▶ [WORK INSTRUCTIONS]: From the records below, set down exactly the lines starting with the line that contains "# Table top: rim" and going on through the line that contains "bmesh.ops.remove_doubles(bm, verts=bm.verts[:], dist=1e-5)". Nothing else is wanted.

▶ [DATA FOR THIS TASK]:
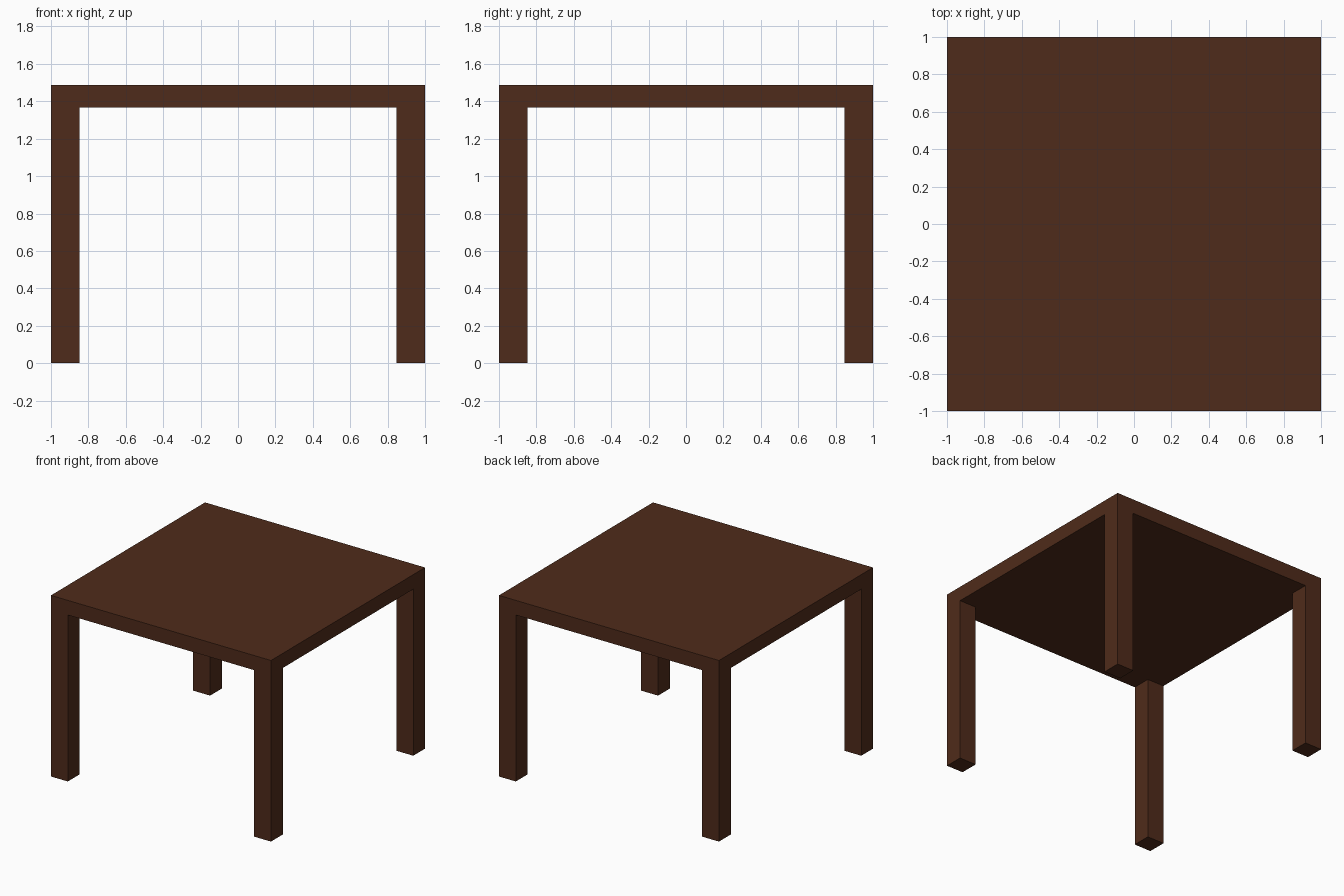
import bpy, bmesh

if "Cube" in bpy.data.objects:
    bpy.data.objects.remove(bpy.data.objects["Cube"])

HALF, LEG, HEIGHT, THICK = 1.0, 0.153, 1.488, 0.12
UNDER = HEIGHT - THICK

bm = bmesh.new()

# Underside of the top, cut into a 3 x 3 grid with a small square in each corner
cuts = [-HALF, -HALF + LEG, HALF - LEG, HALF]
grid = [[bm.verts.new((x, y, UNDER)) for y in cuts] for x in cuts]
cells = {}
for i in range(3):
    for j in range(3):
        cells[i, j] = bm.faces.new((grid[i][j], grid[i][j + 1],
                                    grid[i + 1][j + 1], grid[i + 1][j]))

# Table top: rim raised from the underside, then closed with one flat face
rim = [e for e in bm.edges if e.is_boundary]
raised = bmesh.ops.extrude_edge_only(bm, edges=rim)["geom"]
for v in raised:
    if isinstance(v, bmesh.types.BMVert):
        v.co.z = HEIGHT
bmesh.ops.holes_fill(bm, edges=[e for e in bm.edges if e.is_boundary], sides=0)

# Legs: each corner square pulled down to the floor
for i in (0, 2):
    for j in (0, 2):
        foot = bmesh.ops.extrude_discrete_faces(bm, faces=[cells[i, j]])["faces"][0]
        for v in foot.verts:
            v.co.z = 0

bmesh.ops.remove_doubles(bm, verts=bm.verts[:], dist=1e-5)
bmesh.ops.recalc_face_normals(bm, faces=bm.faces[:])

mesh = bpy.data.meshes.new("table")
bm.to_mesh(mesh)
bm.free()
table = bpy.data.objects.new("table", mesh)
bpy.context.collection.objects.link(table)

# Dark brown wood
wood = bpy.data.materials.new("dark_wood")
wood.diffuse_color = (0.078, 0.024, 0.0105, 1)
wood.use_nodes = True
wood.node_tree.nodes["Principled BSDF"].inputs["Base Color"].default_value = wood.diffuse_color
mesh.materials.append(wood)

▶ [RESULT]:
# Table top: rim raised from the underside, then closed with one flat face
rim = [e for e in bm.edges if e.is_boundary]
raised = bmesh.ops.extrude_edge_only(bm, edges=rim)["geom"]
for v in raised:
    if isinstance(v, bmesh.types.BMVert):
        v.co.z = HEIGHT
bmesh.ops.holes_fill(bm, edges=[e for e in bm.edges if e.is_boundary], sides=0)

# Legs: each corner square pulled down to the floor
for i in (0, 2):
    for j in (0, 2):
        foot = bmesh.ops.extrude_discrete_faces(bm, faces=[cells[i, j]])["faces"][0]
        for v in foot.verts:
            v.co.z = 0

bmesh.ops.remove_doubles(bm, verts=bm.verts[:], dist=1e-5)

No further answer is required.